If you want to watch the enjoyably stupid, impeccably art-directed The Wolfman, a remake of the 1941 film, it might not be so easy. First of all, Netflix subscribers will have to look elsewhere—for now, at least: The online service now streams more titles from the Universal library, but that also means it must wait a full four weeks before offering the studio's new titles for rental on disc. Nevertheless, The Wolfman can be found at actual, physical video stores, in addition to Amazon and iTunes, where it can be downloaded.
But then you must choose between the theatrical version (103 minutes) and the extended "Unrated" director's cut (119 minutes). The availability of movies on multiple platforms in multiple versions is theoretically a good thing, but windows of exclusivity and transparent sales gambits—I suppose the true Wolfman completist, if there is one, must own both edits—have only made home viewing a more bewildering prospect than ever.
So don't go too far out of your way for The Wolfman, but if you happen across it, don't dismiss it out of hand. This movie is more mildly amusing than howlingly funny; if you keep in mind its very troubled production history, however, it seems almost a miracle that it achieves any level of coherence. With weeks to go before shooting, director Mark Romanek (One Hour Photo, various influential music videos) bailed. He was replaced by Joe Johnston (Jurassic Park III, October Sky), who stuck with the project through various passes in the editing room. This "reboot" of the prized studio property wound up doing modest business as a piece of Valentine's Day weekend counterprogramming.
The Wolfman takes place in Victorian England, mostly in a cobwebby manse and its surrounding (perpetually overcast) environs. Lawrence Talbot (Benicio Del Toro) plays a celebrated actor living in New York who reluctantly returns home following the death of his brother, Ben. There he exchanges loaded remarks with his father, Sir John Talbot (Anthony Hopkins), who once upon a time shipped Lawrence off to an asylum, shortly after the boy witnessed the gruesome death of his mother. Ben's fiancée, Gwen (Emily Blunt), is at Talbot Hall to soften some of the hard feelings.
The developing tenderness between Lawrence and Gwen then gets a whole lot more complicated. In the midst of his inquiry into the cause of his brother's death, Lawrence gets bitten by a werewolf, thus becoming one. Cue the moonbeams, which angle down ominously through windows and fog-heavy forest canopies. In a knowing nod to stereotypes of yesteryear (but also a disappointing perpetuation of them), gypsies and a Sikh manservant are called to testify that curses are real. There's a stovepipe-tip to the steampunks, as well: An extended chase scene through London showcases the city's smokestacks and steam-powered streetcars.

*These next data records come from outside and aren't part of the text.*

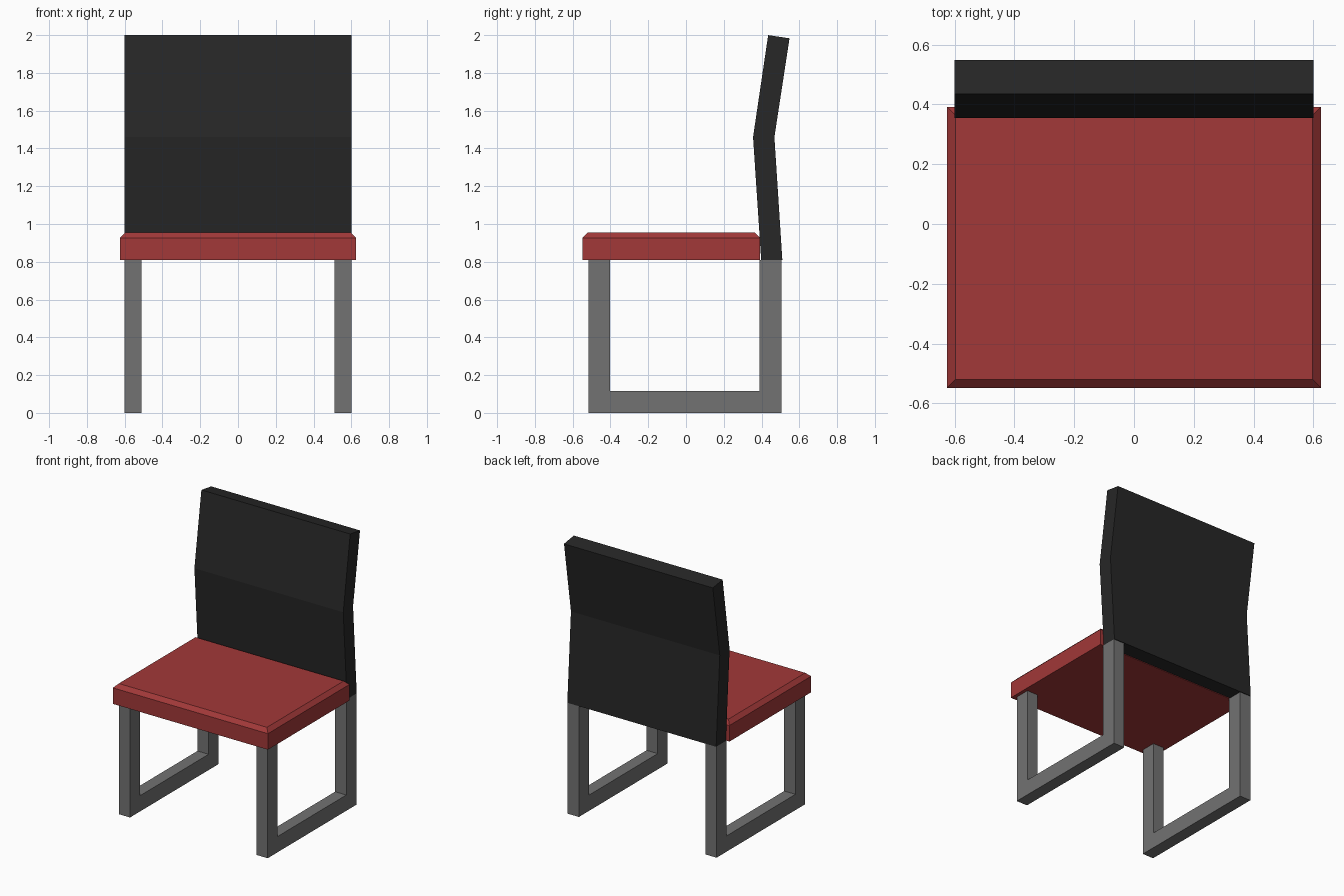
import bpy, bmesh

if "Cube" in bpy.data.objects:
    bpy.data.objects.remove(bpy.data.objects["Cube"])

def material(name, rgb):
    m = bpy.data.materials.new(name)
    m.diffuse_color = (*rgb, 1)
    m.use_nodes = True
    m.node_tree.nodes["Principled BSDF"].inputs["Base Color"].default_value = m.diffuse_color
    return m

def extrude_profile(name, points, x0, x1, mat=None):
    """Extrude a (y, z) outline along x."""
    bm = bmesh.new()
    face = bm.faces.new([bm.verts.new((x0, y, z)) for y, z in points])
    ext = bmesh.ops.extrude_face_region(bm, geom=[face])["geom"]
    verts = [v for v in ext if isinstance(v, bmesh.types.BMVert)]
    bmesh.ops.translate(bm, verts=verts, vec=(x1 - x0, 0, 0))
    bmesh.ops.recalc_face_normals(bm, faces=bm.faces)
    return finish(name, bm, mat)

def finish(name, bm, mat):
    mesh = bpy.data.meshes.new(name)
    bm.to_mesh(mesh)
    bm.free()
    obj = bpy.data.objects.new(name, mesh)
    bpy.context.collection.objects.link(obj)
    if mat:
        mesh.materials.append(mat)
    return obj

red = material("red_cushion", (0.36, 0.04, 0.04))
black = material("black_back", (0.02, 0.02, 0.02))
steel = material("grey_metal", (0.17, 0.17, 0.17))

# U-shaped leg frames, one per side
U = [(-0.515, 0), (0.505, 0), (0.505, 0.81), (0.39, 0.81),
     (0.39, 0.115), (-0.403, 0.115), (-0.403, 0.81), (-0.515, 0.81)]
for side, x0 in (("left", -0.6), ("right", 0.51)):
    extrude_profile(side + "_leg_frame", U, x0, x0 + 0.09, steel)

# Bent backrest
extrude_profile("backrest", [(0.398, 0.81), (0.51, 0.81), (0.468, 1.46),
                             (0.548, 1.983), (0.435, 2.0), (0.355, 1.46)],
                -0.6, 0.6, black)

# Seat cushion with chamfered top rim
bm = bmesh.new()
bmesh.ops.create_cube(bm, size=1)
bmesh.ops.scale(bm, verts=bm.verts, vec=(1.25, 0.94, 0.145))
bmesh.ops.translate(bm, verts=bm.verts, vec=(0, -0.078, 0.8825))
rim = [e for e in bm.edges if all(v.co.z > 0.9 for v in e.verts)]
bmesh.ops.bevel(bm, geom=rim, offset=0.028, offset_type='OFFSET',
                segments=1, profile=0.5, affect='EDGES')
finish("seat", bm, red)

Though it's deliberately hokey and thick with atmosphere, The Wolfman isn't much fun in any traditional sense; it's not good enough to repay any emotional investment in its characters, and it's not bad enough to induce consistent derisive laughter (though the awkward mix of unconvincing CGI and man-in-suit makeup, by the legendary Rick Baker, does so fitfully). What really put it over the top for me was the sublimely weird work of Hopkins and Del Toro. For all I know, these two are consummate professionals, but it really does seem like they met around the catering table one day and quietly agreed to condescend to the material by delivering spectacularly disengaged performances. Even before the man-to-wolf transformations commence, these two appear dead-eyed—Del Toro building off that with a faux aw-shucks American accent (he sounds a bit like David Lynch during one dinner-table scene), Hopkins with rambling line readings that make his ludicrous speeches sound improvised.
I can't think of another instance in which the two leads seem so bizarrely, hilariously disconnected from the rest of a film (here, Blunt and Hugo Weaving, as a Scotland Yard detective, are much more earnestly trying to make an impression). Or another movie in which the scenes of obligatory exposition—most of the lycanthropic backstory comes when Hopkins and Del Toro are alone, talking—entertain so much more than the moments when the music swells and the blood flows. I hope these two thesps are not done working together. If they can make this salvage job watchable, what else are they capable of?